## Problem description
Among the lines below, keep only those from the one containing "obj = bpy.data.objects.new(name, mesh)" through the one containing "dy = (y1 - y0)", and reproduce them exactly.

[Saved data entries]
################
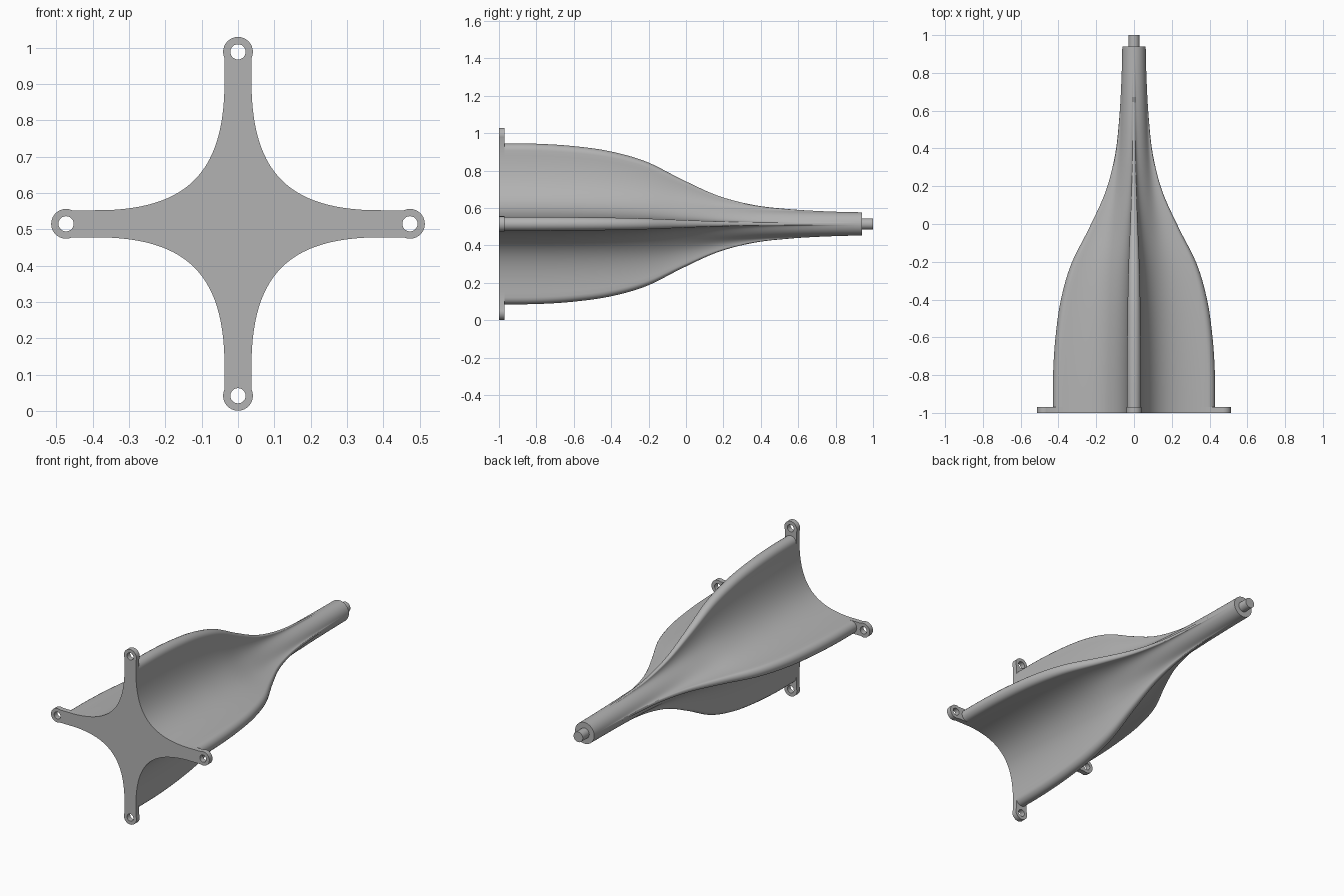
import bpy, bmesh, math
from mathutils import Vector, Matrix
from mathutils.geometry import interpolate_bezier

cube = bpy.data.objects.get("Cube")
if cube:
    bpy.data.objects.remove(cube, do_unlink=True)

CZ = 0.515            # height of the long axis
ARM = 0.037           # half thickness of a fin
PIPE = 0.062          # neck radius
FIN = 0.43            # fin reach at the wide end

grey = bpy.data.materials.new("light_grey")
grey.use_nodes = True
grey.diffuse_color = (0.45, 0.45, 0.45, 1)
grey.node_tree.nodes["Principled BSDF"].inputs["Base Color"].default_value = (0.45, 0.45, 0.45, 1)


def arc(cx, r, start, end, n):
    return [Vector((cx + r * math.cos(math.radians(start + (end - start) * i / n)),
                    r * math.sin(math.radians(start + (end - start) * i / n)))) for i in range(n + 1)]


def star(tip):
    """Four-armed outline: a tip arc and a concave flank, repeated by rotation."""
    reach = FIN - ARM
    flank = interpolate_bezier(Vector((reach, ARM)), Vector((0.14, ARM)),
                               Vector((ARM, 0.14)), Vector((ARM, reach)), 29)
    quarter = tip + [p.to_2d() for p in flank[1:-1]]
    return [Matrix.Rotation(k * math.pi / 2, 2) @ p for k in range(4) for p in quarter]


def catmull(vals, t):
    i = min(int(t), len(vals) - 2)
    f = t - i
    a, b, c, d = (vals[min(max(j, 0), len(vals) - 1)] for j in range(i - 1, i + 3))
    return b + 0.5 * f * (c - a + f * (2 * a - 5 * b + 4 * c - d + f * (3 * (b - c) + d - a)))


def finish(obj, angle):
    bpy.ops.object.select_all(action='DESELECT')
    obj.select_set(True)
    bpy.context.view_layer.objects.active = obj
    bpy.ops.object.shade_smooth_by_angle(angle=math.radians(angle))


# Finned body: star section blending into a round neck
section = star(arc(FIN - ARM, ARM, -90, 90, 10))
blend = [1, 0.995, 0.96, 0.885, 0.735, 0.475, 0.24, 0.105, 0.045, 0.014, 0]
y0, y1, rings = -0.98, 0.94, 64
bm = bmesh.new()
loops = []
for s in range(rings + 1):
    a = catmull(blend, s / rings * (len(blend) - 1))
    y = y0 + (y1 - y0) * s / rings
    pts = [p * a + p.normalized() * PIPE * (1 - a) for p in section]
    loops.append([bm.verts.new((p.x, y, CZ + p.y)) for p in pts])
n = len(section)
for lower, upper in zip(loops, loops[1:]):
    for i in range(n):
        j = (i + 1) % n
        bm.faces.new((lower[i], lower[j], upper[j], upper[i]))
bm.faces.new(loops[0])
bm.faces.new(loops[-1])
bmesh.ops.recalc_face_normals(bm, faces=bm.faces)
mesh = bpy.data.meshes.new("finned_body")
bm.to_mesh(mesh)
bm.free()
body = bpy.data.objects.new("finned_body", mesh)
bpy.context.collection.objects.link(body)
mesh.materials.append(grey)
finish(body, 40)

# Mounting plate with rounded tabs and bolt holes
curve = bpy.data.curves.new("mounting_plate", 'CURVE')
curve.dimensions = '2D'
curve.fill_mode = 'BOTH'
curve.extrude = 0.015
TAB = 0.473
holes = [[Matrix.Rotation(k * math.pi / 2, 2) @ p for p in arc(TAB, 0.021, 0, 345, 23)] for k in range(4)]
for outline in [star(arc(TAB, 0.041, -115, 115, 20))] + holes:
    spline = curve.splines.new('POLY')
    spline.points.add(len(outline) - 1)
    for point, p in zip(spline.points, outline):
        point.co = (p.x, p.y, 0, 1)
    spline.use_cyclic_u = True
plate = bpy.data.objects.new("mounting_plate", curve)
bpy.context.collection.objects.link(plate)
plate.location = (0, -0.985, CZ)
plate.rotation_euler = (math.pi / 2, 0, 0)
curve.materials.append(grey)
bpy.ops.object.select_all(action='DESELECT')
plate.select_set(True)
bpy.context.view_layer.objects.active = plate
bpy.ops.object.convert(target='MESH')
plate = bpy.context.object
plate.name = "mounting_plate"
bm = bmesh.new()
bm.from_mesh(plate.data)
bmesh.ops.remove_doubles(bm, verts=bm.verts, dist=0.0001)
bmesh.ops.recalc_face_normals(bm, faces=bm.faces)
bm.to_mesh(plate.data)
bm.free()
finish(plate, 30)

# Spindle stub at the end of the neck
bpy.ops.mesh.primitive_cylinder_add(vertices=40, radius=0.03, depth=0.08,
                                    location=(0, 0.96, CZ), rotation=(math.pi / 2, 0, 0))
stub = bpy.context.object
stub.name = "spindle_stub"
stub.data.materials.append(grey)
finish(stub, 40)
################
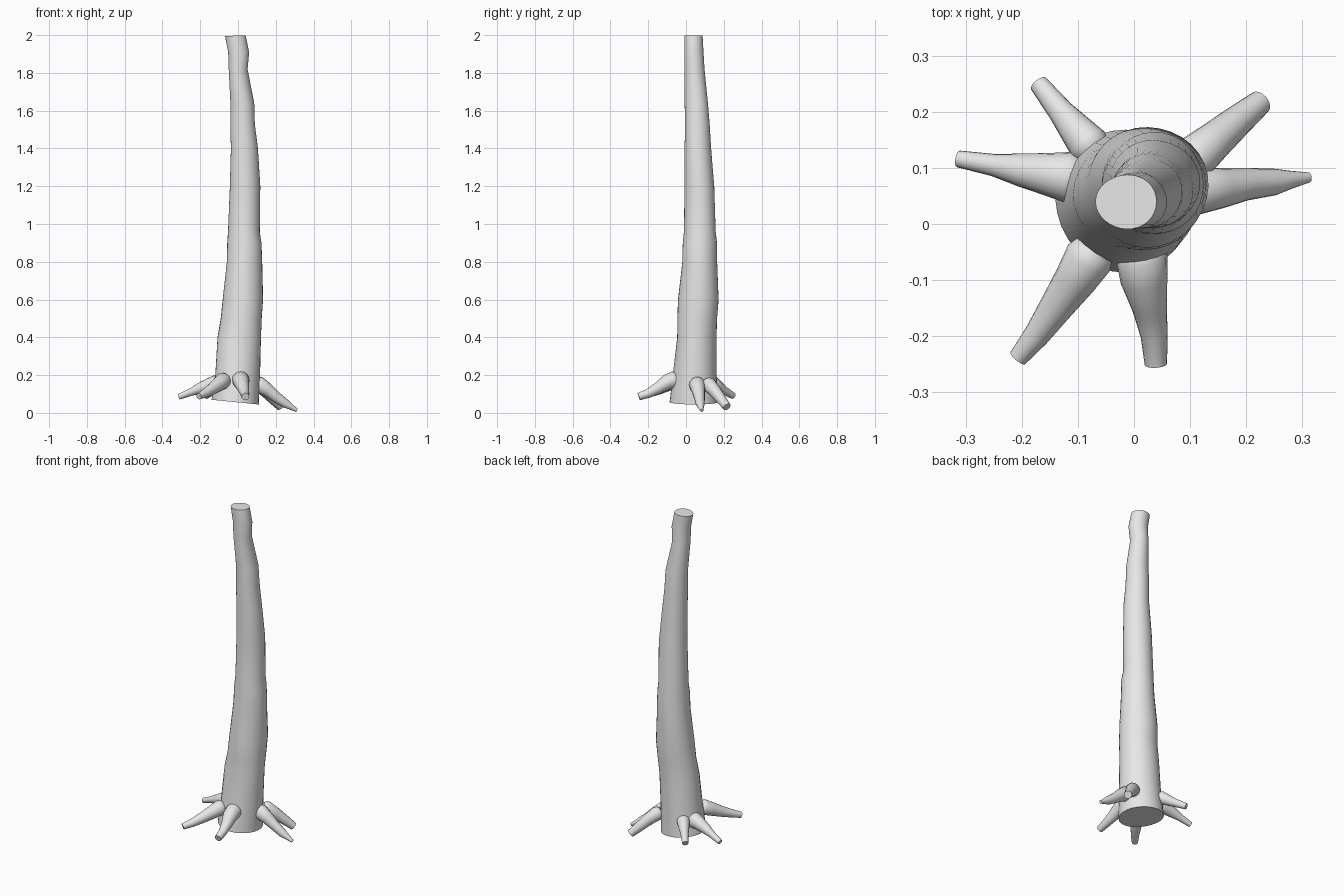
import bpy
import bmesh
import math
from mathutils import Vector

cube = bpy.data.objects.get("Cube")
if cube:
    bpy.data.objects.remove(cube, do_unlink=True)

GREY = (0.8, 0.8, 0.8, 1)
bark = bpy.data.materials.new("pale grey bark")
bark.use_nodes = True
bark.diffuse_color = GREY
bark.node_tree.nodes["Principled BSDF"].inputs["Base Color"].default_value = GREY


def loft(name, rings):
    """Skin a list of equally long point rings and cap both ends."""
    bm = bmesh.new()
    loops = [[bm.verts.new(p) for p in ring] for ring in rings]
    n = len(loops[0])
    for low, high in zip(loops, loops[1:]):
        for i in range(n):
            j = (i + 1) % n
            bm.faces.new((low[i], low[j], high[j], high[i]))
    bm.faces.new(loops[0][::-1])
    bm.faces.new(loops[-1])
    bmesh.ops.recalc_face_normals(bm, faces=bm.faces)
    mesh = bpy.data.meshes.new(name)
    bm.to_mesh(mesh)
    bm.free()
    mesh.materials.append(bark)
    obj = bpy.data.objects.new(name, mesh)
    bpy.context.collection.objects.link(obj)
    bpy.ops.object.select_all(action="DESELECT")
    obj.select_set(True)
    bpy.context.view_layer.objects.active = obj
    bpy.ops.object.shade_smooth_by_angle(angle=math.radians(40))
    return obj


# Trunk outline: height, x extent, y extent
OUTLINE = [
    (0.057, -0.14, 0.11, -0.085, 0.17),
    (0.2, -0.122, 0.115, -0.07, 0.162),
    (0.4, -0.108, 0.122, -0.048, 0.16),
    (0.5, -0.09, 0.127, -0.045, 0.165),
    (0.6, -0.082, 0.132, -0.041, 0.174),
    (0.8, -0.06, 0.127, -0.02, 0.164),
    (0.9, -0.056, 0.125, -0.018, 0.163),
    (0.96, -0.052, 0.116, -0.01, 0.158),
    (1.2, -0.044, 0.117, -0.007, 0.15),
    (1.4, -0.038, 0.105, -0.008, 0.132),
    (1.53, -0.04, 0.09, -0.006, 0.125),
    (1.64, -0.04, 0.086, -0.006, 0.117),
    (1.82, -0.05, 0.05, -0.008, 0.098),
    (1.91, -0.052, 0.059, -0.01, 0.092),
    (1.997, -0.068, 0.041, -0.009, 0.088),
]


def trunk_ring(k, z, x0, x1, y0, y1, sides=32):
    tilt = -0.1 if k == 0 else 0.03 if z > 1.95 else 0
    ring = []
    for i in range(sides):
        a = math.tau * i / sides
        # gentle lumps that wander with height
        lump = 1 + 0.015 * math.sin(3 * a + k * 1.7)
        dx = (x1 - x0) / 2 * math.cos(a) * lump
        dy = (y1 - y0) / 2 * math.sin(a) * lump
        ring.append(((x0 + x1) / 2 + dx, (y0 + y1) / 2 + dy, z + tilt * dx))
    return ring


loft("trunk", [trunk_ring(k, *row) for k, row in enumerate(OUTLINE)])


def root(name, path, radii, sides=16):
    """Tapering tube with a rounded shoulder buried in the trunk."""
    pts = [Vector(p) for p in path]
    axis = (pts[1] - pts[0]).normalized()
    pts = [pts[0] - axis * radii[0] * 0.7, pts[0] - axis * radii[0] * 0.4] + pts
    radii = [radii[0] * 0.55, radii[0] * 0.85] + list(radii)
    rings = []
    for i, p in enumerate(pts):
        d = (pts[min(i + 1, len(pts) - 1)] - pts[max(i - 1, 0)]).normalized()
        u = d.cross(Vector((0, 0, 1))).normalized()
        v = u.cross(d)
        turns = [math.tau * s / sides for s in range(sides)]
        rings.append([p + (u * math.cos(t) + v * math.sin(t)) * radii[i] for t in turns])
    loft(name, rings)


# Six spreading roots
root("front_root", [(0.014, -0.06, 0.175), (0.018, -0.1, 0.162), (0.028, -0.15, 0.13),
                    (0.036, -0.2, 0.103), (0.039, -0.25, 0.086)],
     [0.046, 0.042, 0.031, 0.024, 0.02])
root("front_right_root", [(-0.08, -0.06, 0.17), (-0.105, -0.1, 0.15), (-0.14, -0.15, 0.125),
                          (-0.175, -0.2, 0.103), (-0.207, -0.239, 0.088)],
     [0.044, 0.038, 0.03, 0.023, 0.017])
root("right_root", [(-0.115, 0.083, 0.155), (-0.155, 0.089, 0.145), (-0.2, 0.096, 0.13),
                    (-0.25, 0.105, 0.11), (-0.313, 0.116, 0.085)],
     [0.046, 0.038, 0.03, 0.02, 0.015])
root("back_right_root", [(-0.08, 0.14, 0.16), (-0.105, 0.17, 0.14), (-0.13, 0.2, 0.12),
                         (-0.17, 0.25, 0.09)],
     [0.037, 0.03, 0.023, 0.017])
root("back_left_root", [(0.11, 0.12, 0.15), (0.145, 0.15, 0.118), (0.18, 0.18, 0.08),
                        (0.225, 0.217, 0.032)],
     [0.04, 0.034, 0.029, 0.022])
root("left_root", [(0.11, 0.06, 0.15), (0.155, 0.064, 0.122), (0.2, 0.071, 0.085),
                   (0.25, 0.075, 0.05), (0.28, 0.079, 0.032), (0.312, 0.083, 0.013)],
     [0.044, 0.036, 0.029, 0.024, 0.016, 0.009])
################
## Task answer
    obj = bpy.data.objects.new(name, mesh)
    bpy.context.collection.objects.link(obj)
    bpy.ops.object.select_all(action="DESELECT")
    obj.select_set(True)
    bpy.context.view_layer.objects.active = obj
    bpy.ops.object.shade_smooth_by_angle(angle=math.radians(40))
    return obj


# Trunk outline: height, x extent, y extent
OUTLINE = [
    (0.057, -0.14, 0.11, -0.085, 0.17),
    (0.2, -0.122, 0.115, -0.07, 0.162),
    (0.4, -0.108, 0.122, -0.048, 0.16),
    (0.5, -0.09, 0.127, -0.045, 0.165),
    (0.6, -0.082, 0.132, -0.041, 0.174),
    (0.8, -0.06, 0.127, -0.02, 0.164),
    (0.9, -0.056, 0.125, -0.018, 0.163),
    (0.96, -0.052, 0.116, -0.01, 0.158),
    (1.2, -0.044, 0.117, -0.007, 0.15),
    (1.4, -0.038, 0.105, -0.008, 0.132),
    (1.53, -0.04, 0.09, -0.006, 0.125),
    (1.64, -0.04, 0.086, -0.006, 0.117),
    (1.82, -0.05, 0.05, -0.008, 0.098),
    (1.91, -0.052, 0.059, -0.01, 0.092),
    (1.997, -0.068, 0.041, -0.009, 0.088),
]


def trunk_ring(k, z, x0, x1, y0, y1, sides=32):
    tilt = -0.1 if k == 0 else 0.03 if z > 1.95 else 0
    ring = []
    for i in range(sides):
        a = math.tau * i / sides
        # gentle lumps that wander with height
        lump = 1 + 0.015 * math.sin(3 * a + k * 1.7)
        dx = (x1 - x0) / 2 * math.cos(a) * lump
        dy = (y1 - y0) / 2 * math.sin(a) * lump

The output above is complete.